Then the court proceeded to hear the evidence adduced on behalf of appellee and appellant on the other issues presented by the pleadings. Although the proof was not very heavy on the charge of drunkenness, we concur with the determination made by the court that appellee should have a divorce on that ground.
Appellant was a first and second cook on the New York Central line running between Chicago and New York, earning between three and four hundred dollars a month. He was thus employed for 18 years and was on the road most of the time. The record discloses that his interest in his family was negligible. From June 19, 1951, to November of the same year, he paid only $24 for the support of his only child. The court decreed that the real estate involved equitably belonged to the plaintiff. The proof clearly indicated that it was the product of her efforts and financial contributions. The wisdom and fairness of this determination is readily apparent when it is considered that appellant is relieved of all claim for alimony and his delinquency in a child-support order was forgiven. Since their relationship was no longer cordial and their conflicts irreconcilable, it was certainly in the interest of harmony that their summer home should no longer remain jointly owned.

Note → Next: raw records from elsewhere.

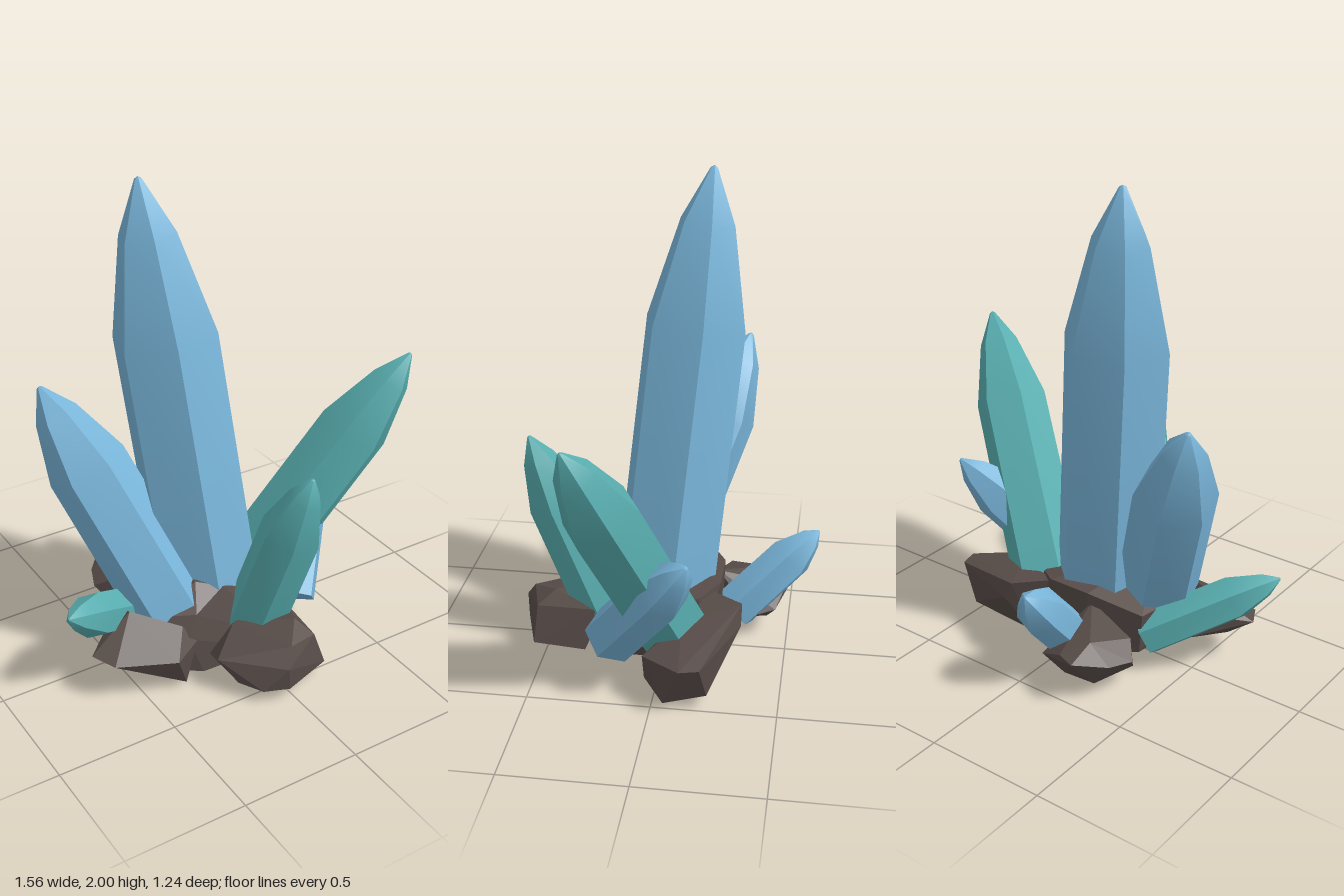
import * as THREE from 'three';
import { ConvexGeometry } from 'three/addons/geometries/ConvexGeometry.js';
import { toCreasedNormals } from 'three/addons/utils/BufferGeometryUtils.js';

const paint = (name, color) => {
  const m = new THREE.MeshStandardMaterial({ color });
  m.name = name;
  return m;
};

// Six-sided crystal growing from base to tip: long shaft, two-step point,
// sharp along its ridges and soft where the shaft bends into the point
function crystal(name, material, base, tip, radius, phaseDeg) {
  const from = new THREE.Vector3(...base);
  const axis = new THREE.Vector3(...tip).sub(from);
  const length = axis.length();
  const profile = [[0, 0], [1.04, 0], [1, 0.67], [0.54, 0.885], [0.07, 0.995], [0, 1]]
    .map(([r, t]) => new THREE.Vector2(r * radius, t * length));
  const lathe = new THREE.LatheGeometry(profile, 6, THREE.MathUtils.degToRad(phaseDeg));
  const mesh = new THREE.Mesh(toCreasedNormals(lathe, 0.6), material);
  mesh.name = name;
  mesh.position.copy(from);
  mesh.quaternion.setFromUnitVectors(new THREE.Vector3(0, 1, 0), axis.normalize());
  return mesh;
}

// Angular boulder: hull around a few corners
function rock(name, material, corners) {
  const mesh = new THREE.Mesh(
    new ConvexGeometry(corners.map((c) => new THREE.Vector3(...c))), material);
  mesh.name = name;
  return mesh;
}

export function createModel() {
  const model = new THREE.Group();
  model.name = 'crystalCluster';
  const blue = paint('blueCrystal', 0x78b4d8);
  const teal = paint('tealCrystal', 0x58adaf);
  const stone = paint('brownStone', 0x574c48);

  // Crystals
  model.add(
    crystal('mainCrystal', blue, [-0.035, 0.1, 0.035], [-0.24, 2, -0.15], 0.215, 44),
    crystal('rightBlueCrystal', blue, [-0.24, 0.18, 0.1], [-0.63, 1.19, -0.28], 0.165, 12),
    crystal('leftTealCrystal', teal, [0.2, 0.18, -0.05], [0.77, 1.2, 0.27], 0.153, 0),
    crystal('frontTealCrystal', teal, [0.03, 0.1, 0.23], [0.09, 0.96, 0.55], 0.125, 30),
    crystal('leftSmallBlueCrystal', blue, [0.25, 0.16, 0.195], [0.6, 0.69, -0.155], 0.115, 15),
    crystal('rightSmallTealCrystal', teal, [-0.33, 0.15, -0.09], [-0.78, 0.43, 0.19], 0.094, 0),
    crystal('backSmallBlueCrystal', blue, [-0.08, 0.14, -0.28], [-0.14, 0.5, -0.62], 0.097, 10),
  );

  // Rocks around the foot
  model.add(
    rock('centreRock', stone, [
      [-0.2, 0.38, 0.17], [-0.1, 0.35, 0.22], [-0.41, 0.27, 0.15], [-0.25, 0.29, 0.26],
      [0.15, 0.3, -0.15], [-0.36, 0.27, -0.16], [-0.14, 0.33, -0.23], [0.05, 0.33, -0.23],
      [0.18, 0.25, 0.15], [-0.3, 0.2, 0.28], [-0.33, 0.04, 0.25], [-0.23, 0.01, 0.28],
      [0.1, 0, 0.28], [0.17, 0.02, 0.27], [0.2, 0.1, 0.22], [0.2, 0.05, -0.15],
      [-0.1, 0.03, -0.22], [-0.34, 0.09, -0.15],
    ]),
    rock('frontRock', stone, [
      [-0.245, 0.16, 0.41], [-0.19, 0.07, 0.48], [-0.13, 0.06, 0.57], [-0.04, 0.16, 0.615],
      [-0.03, 0.06, 0.61], [0.19, 0.06, 0.54], [0.14, 0.21, 0.53], [0.09, 0.265, 0.46],
      [0, 0.23, 0.57], [0.2, 0.05, 0.32], [0.16, 0.22, 0.28], [-0.2, 0.09, 0.28],
      [-0.1, 0.22, 0.3],
    ]),
    rock('rightRock', stone, [
      [-0.68, 0.2, 0.17], [-0.63, 0.19, 0.27], [-0.48, 0.31, 0.12], [-0.31, 0.25, 0.25],
      [-0.39, 0.17, 0.355], [-0.26, 0.18, 0.28], [-0.24, 0.08, 0.2], [-0.33, 0.02, 0.31],
      [-0.4, 0.04, 0.16], [-0.58, 0.13, 0.14], [-0.48, 0.25, 0], [-0.5, 0.14, 0.02],
      [-0.4, 0.08, 0.03],
    ]),
    rock('leftRock', stone, [
      [0.07, 0.3, -0.19], [0.18, 0.31, -0.33], [0.22, 0.23, -0.33], [0.56, 0.22, -0.2],
      [0.58, 0.22, -0.12], [0.51, 0.03, -0.05], [0.48, 0.06, -0.22], [0.45, 0.2, 0.04],
      [0.4, 0.07, 0.04], [0.2, 0.05, 0], [0.18, 0.02, -0.2], [0.3, 0.27, -0.1],
    ]),
    rock('backRock', stone, [
      [-0.42, 0.16, -0.31], [-0.38, 0.17, -0.41], [-0.28, 0.2, -0.52], [-0.2, 0.2, -0.49],
      [-0.08, 0.14, -0.45], [-0.05, 0.12, -0.36], [-0.28, 0.24, -0.4], [-0.14, 0.28, -0.2],
      [-0.36, 0.21, -0.24], [-0.3, 0.06, -0.4], [-0.16, 0.06, -0.41], [-0.18, 0.05, -0.18],
      [-0.36, 0.07, -0.22],
    ]),
  );
  return model;
}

The decree entered below also provided for child support and attorney's fees. Appellant was ordered to pay $18 per week for the support of Diane and $250 for appellee's attorney. Like all other determinations made by the chancellor in this cause, they are proper and should be affirmed.
© 2002 VersusLaw Inc.